Starting from the top of the entries below and ending with the line containing "u, v = r * cos(a), r", restate every line word for word, pictures omitted.
..........
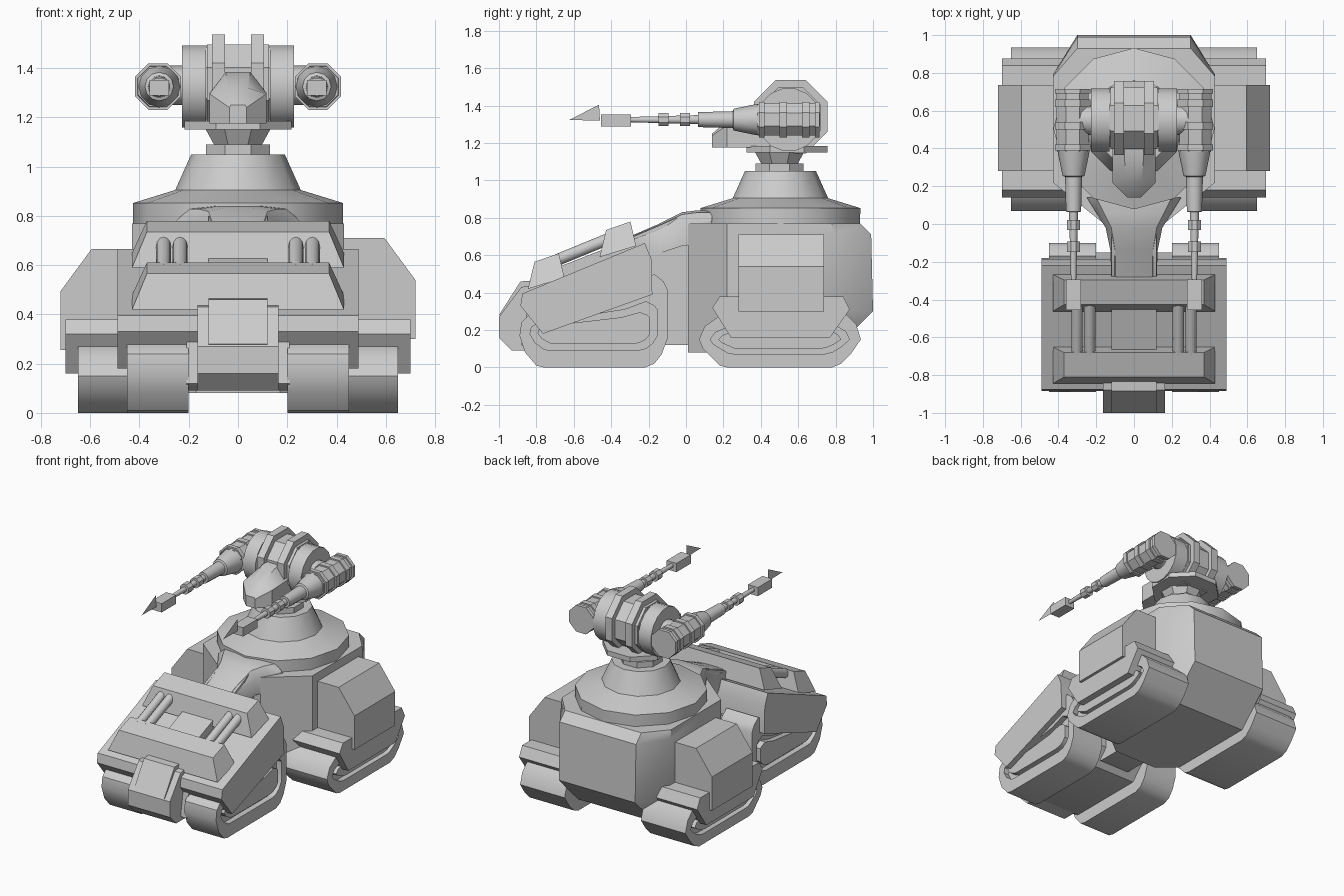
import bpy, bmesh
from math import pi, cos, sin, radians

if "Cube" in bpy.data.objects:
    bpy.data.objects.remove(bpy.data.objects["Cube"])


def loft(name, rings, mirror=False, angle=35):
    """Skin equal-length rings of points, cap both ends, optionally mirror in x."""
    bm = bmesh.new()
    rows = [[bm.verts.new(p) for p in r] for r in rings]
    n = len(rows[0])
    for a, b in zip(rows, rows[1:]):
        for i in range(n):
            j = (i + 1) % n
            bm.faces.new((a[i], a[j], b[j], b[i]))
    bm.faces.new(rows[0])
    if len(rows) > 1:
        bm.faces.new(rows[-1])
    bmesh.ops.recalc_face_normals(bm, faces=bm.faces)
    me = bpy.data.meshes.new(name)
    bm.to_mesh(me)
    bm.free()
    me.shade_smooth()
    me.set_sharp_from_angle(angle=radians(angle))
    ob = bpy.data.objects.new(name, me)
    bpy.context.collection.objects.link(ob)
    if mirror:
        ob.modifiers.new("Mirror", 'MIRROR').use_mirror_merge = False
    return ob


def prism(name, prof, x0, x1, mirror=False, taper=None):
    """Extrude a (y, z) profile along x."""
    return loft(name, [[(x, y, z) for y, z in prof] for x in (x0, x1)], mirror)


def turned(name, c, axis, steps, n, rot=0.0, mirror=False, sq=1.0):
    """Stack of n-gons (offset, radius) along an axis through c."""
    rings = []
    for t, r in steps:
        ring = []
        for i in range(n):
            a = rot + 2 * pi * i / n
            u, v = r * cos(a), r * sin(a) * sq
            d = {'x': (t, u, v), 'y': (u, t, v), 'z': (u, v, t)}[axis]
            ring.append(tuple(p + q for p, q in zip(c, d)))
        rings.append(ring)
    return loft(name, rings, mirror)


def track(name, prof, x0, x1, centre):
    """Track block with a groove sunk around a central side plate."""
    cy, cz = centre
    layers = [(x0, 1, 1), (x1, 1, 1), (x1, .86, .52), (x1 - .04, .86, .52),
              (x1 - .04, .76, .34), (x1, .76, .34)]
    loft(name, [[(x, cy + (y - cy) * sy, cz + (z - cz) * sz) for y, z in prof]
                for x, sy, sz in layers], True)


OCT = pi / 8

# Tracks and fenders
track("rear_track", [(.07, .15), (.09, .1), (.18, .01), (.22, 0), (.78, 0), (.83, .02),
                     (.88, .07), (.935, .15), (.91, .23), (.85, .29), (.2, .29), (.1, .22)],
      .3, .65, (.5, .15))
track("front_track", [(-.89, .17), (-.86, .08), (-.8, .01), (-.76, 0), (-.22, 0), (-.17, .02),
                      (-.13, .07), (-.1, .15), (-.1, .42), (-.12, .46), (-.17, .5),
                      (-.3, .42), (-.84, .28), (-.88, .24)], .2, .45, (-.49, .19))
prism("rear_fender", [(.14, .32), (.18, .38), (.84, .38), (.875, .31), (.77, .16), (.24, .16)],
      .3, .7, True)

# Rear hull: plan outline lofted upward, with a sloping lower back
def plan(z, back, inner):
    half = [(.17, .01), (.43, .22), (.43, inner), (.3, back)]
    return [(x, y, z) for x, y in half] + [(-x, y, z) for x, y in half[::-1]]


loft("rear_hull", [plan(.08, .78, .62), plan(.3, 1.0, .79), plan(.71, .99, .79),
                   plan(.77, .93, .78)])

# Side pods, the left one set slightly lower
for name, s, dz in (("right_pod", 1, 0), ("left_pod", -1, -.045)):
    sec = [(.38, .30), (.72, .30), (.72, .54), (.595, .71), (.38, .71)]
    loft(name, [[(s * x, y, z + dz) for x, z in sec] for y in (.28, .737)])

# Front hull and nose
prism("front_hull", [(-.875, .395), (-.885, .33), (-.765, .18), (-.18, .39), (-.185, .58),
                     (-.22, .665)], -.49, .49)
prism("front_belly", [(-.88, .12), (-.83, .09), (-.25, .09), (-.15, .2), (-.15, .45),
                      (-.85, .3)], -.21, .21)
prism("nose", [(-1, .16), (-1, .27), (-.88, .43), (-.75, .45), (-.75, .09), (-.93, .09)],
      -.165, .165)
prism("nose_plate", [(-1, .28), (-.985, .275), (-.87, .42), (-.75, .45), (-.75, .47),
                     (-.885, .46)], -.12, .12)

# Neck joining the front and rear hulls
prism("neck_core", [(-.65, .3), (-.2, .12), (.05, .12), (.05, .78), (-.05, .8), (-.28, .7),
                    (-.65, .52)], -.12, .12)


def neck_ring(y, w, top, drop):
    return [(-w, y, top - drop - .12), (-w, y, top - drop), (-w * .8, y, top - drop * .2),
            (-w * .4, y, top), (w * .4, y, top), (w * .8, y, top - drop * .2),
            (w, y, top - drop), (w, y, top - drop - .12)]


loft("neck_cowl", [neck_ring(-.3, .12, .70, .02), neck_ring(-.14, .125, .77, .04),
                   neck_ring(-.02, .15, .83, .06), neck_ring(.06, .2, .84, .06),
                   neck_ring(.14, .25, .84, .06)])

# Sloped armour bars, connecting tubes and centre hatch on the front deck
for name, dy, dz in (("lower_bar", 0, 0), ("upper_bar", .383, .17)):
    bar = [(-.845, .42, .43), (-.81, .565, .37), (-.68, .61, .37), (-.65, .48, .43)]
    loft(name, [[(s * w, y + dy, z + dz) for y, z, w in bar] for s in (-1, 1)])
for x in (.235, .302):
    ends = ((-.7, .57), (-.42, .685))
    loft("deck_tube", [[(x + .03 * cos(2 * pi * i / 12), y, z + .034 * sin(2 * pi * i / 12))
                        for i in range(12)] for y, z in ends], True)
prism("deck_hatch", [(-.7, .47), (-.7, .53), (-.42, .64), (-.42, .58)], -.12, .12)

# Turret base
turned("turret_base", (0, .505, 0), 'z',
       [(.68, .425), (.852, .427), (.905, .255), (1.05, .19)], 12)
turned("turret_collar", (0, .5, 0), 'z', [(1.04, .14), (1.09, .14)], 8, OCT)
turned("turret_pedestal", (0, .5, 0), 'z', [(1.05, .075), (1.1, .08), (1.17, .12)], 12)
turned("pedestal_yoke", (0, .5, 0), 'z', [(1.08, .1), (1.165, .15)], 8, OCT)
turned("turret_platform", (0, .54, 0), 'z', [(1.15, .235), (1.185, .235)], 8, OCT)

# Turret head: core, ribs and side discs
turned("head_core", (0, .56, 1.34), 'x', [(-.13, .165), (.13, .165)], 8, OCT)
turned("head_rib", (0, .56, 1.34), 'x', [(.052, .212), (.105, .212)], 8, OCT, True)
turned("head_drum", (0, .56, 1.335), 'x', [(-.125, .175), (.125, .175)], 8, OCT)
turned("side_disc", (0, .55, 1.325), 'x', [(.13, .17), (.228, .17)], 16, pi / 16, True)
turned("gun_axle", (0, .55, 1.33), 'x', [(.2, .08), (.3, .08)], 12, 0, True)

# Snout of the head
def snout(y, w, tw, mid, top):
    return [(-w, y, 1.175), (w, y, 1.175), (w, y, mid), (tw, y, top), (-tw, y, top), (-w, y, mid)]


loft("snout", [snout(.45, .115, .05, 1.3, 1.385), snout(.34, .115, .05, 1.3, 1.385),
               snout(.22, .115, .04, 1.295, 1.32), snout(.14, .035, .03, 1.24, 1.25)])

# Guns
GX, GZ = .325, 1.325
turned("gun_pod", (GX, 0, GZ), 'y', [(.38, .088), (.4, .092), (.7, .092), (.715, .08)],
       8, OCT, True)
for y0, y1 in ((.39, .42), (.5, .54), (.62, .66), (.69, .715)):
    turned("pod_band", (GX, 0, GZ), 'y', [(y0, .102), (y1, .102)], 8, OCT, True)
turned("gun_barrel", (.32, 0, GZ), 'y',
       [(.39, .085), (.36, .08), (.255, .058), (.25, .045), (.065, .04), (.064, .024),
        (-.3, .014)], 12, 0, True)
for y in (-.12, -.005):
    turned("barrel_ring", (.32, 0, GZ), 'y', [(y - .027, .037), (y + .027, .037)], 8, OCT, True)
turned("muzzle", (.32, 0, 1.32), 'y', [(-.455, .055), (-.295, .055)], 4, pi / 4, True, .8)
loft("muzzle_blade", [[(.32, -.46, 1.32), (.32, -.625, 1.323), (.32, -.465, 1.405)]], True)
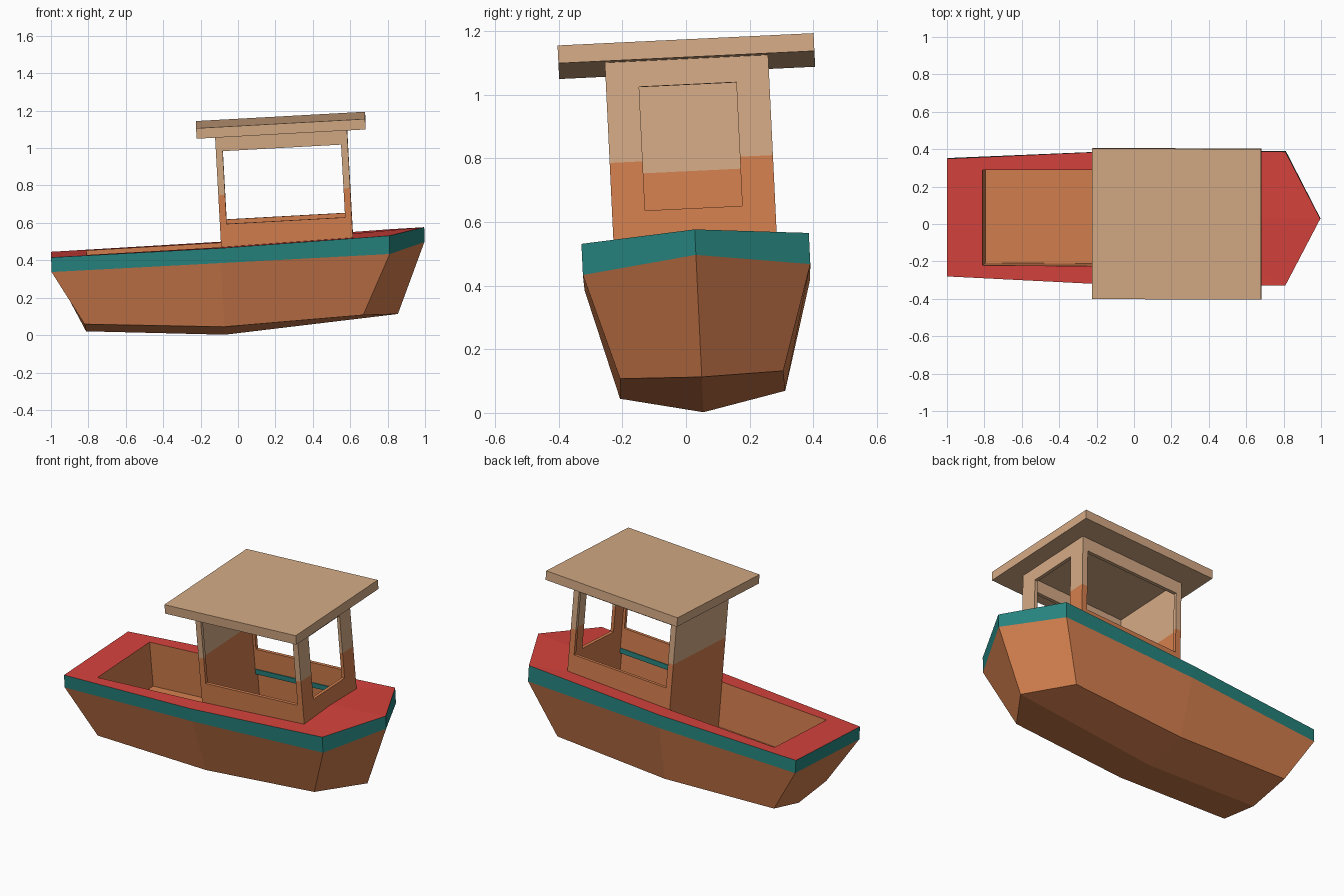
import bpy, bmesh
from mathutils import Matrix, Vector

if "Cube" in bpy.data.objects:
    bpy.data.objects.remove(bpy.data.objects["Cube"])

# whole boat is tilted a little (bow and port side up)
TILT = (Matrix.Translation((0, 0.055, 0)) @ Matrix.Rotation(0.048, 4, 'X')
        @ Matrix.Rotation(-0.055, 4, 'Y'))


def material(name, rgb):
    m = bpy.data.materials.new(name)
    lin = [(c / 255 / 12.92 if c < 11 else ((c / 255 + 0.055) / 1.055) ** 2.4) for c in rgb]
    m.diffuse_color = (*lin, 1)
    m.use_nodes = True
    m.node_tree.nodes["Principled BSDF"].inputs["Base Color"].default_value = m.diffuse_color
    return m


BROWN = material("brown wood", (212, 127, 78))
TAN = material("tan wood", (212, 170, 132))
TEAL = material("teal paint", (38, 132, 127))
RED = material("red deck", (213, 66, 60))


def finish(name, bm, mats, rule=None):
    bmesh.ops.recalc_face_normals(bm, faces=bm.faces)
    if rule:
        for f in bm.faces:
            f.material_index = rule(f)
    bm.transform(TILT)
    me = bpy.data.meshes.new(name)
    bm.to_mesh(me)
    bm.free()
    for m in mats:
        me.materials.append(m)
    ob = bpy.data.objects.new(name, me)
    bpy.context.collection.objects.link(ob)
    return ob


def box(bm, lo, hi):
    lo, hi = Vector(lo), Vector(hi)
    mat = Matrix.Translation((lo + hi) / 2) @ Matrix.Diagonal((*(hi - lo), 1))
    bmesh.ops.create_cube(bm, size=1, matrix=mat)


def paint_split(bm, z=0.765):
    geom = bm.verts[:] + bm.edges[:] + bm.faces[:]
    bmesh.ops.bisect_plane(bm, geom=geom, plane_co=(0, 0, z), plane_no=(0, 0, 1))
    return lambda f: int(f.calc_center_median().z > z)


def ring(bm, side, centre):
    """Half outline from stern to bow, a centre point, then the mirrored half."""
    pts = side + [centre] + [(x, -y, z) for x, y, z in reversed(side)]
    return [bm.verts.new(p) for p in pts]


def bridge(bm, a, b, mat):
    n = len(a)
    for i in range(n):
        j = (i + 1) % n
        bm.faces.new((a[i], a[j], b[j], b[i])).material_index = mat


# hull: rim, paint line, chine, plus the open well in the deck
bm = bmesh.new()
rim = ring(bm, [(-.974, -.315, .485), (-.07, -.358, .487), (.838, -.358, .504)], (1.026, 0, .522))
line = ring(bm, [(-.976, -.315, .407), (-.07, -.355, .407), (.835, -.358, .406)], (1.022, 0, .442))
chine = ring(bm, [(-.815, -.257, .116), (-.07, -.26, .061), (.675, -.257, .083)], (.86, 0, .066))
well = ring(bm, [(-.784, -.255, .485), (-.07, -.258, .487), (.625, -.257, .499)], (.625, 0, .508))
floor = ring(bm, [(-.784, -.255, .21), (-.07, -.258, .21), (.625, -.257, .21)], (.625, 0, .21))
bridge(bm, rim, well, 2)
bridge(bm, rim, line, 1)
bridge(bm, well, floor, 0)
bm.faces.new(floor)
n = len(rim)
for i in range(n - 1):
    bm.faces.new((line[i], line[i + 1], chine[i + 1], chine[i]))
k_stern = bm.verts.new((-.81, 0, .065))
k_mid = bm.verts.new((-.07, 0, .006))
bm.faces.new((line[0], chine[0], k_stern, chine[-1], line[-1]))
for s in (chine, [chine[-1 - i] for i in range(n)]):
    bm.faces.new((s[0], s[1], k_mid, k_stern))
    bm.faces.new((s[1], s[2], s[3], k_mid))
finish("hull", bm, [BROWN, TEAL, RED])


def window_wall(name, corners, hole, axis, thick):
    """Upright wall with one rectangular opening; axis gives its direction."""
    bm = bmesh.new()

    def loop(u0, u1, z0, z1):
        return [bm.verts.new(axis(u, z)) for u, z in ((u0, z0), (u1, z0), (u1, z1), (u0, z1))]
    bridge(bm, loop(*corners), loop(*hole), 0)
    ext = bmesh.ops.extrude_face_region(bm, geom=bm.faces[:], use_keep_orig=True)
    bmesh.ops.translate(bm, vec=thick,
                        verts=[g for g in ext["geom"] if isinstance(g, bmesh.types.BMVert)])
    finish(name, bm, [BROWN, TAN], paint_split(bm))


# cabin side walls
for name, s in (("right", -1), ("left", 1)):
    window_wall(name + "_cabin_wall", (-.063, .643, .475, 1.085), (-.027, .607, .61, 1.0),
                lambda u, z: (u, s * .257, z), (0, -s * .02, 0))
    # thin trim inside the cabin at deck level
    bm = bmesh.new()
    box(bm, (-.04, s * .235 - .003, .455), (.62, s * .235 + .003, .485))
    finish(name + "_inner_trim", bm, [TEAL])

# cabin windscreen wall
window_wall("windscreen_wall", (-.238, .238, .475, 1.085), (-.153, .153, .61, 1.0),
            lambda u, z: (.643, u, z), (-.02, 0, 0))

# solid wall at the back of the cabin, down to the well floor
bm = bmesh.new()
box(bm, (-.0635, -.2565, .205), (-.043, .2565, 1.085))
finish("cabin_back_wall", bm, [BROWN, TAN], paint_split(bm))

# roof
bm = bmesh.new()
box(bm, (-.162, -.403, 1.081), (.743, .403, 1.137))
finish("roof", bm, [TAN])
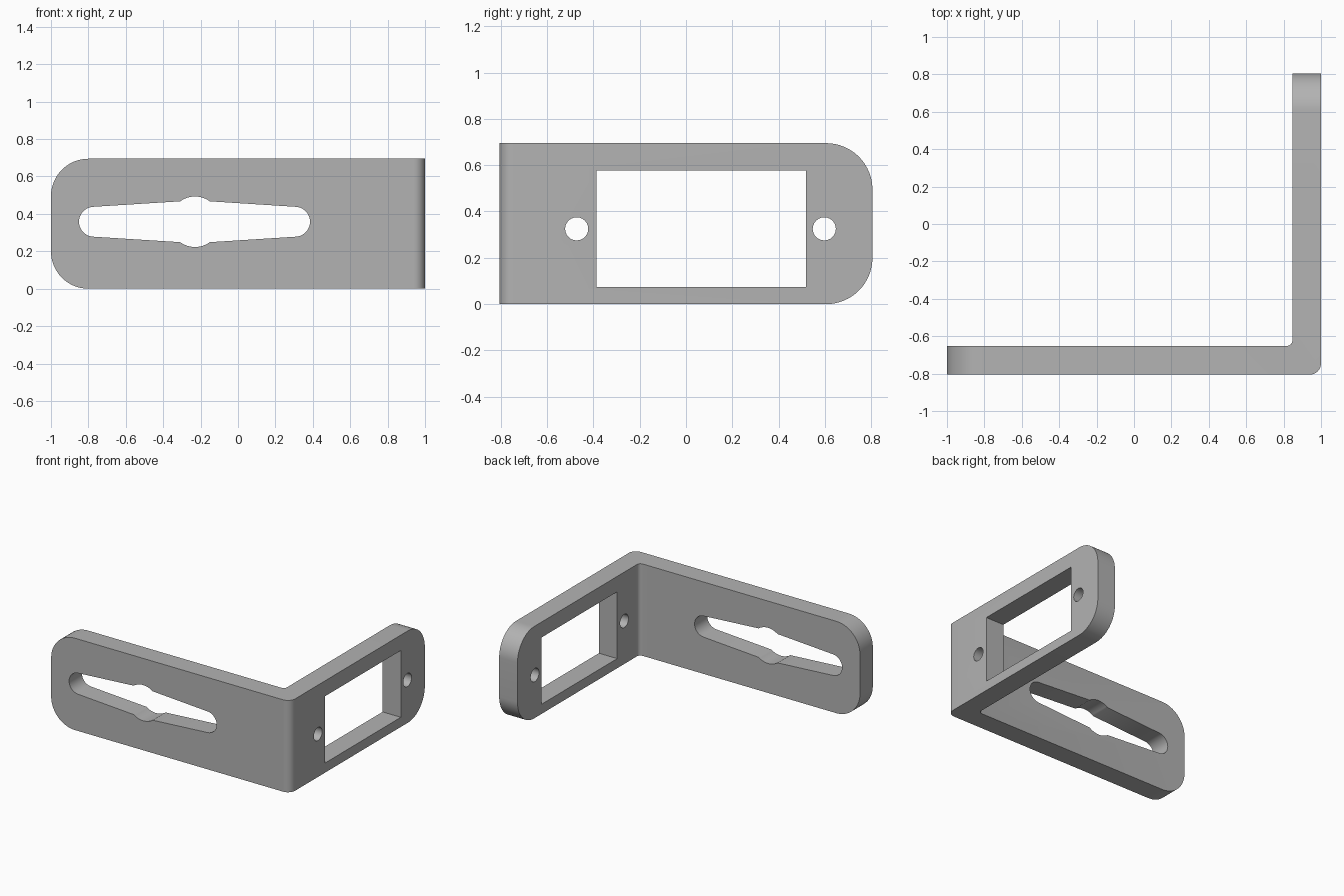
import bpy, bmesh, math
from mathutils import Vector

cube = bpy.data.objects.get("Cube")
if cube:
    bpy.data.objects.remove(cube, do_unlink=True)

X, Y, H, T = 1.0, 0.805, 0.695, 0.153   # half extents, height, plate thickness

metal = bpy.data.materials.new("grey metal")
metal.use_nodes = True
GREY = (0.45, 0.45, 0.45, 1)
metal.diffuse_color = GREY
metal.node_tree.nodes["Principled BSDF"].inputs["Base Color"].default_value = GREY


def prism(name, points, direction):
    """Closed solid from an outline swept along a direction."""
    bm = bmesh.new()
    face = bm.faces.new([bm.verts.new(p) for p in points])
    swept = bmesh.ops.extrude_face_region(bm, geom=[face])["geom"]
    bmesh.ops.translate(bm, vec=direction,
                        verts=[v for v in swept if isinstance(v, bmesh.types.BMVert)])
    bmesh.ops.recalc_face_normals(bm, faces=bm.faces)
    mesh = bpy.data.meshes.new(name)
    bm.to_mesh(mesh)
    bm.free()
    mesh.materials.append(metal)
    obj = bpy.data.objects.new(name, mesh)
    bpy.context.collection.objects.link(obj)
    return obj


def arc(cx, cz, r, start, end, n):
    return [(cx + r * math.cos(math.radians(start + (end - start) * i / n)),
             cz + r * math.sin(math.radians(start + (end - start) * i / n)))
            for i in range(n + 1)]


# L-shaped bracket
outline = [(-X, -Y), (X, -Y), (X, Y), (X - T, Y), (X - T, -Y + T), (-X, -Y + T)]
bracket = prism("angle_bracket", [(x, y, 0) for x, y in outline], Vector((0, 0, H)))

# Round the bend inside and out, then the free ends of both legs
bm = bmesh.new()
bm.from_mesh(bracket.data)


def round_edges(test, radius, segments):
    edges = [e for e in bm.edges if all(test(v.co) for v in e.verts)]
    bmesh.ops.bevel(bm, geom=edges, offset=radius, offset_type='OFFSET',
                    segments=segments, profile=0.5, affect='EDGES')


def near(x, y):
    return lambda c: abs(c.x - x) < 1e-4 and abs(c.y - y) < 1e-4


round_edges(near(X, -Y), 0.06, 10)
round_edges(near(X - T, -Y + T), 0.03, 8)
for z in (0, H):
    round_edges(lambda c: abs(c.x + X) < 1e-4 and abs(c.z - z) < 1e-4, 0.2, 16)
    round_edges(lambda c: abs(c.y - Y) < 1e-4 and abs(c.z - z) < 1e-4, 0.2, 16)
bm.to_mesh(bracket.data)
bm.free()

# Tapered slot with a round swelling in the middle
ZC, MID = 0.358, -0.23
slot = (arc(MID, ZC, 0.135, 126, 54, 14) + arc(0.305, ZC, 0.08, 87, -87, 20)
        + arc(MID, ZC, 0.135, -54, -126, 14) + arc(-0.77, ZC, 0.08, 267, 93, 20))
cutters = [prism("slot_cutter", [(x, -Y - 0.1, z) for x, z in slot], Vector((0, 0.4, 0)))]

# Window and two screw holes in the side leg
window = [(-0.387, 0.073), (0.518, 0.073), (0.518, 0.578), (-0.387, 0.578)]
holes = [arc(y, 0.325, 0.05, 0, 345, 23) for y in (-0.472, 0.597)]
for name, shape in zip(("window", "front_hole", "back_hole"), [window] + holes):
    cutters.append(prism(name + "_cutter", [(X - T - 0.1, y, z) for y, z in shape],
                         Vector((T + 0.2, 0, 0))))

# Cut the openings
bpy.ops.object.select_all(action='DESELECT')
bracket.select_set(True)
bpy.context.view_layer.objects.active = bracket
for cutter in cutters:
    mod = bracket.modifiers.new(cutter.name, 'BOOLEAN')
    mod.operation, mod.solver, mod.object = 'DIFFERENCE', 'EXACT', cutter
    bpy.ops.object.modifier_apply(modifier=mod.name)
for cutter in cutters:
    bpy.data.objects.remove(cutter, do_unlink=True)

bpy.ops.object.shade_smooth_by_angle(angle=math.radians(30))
..........
### ANSWER SECTION
import bpy, bmesh
from math import pi, cos, sin, radians

if "Cube" in bpy.data.objects:
    bpy.data.objects.remove(bpy.data.objects["Cube"])


def loft(name, rings, mirror=False, angle=35):
    """Skin equal-length rings of points, cap both ends, optionally mirror in x."""
    bm = bmesh.new()
    rows = [[bm.verts.new(p) for p in r] for r in rings]
    n = len(rows[0])
    for a, b in zip(rows, rows[1:]):
        for i in range(n):
            j = (i + 1) % n
            bm.faces.new((a[i], a[j], b[j], b[i]))
    bm.faces.new(rows[0])
    if len(rows) > 1:
        bm.faces.new(rows[-1])
    bmesh.ops.recalc_face_normals(bm, faces=bm.faces)
    me = bpy.data.meshes.new(name)
    bm.to_mesh(me)
    bm.free()
    me.shade_smooth()
    me.set_sharp_from_angle(angle=radians(angle))
    ob = bpy.data.objects.new(name, me)
    bpy.context.collection.objects.link(ob)
    if mirror:
        ob.modifiers.new("Mirror", 'MIRROR').use_mirror_merge = False
    return ob


def prism(name, prof, x0, x1, mirror=False, taper=None):
    """Extrude a (y, z) profile along x."""
    return loft(name, [[(x, y, z) for y, z in prof] for x in (x0, x1)], mirror)


def turned(name, c, axis, steps, n, rot=0.0, mirror=False, sq=1.0):
    """Stack of n-gons (offset, radius) along an axis through c."""
    rings = []
    for t, r in steps:
        ring = []
        for i in range(n):
            a = rot + 2 * pi * i / n
            u, v = r * cos(a), r * sin(a) * sq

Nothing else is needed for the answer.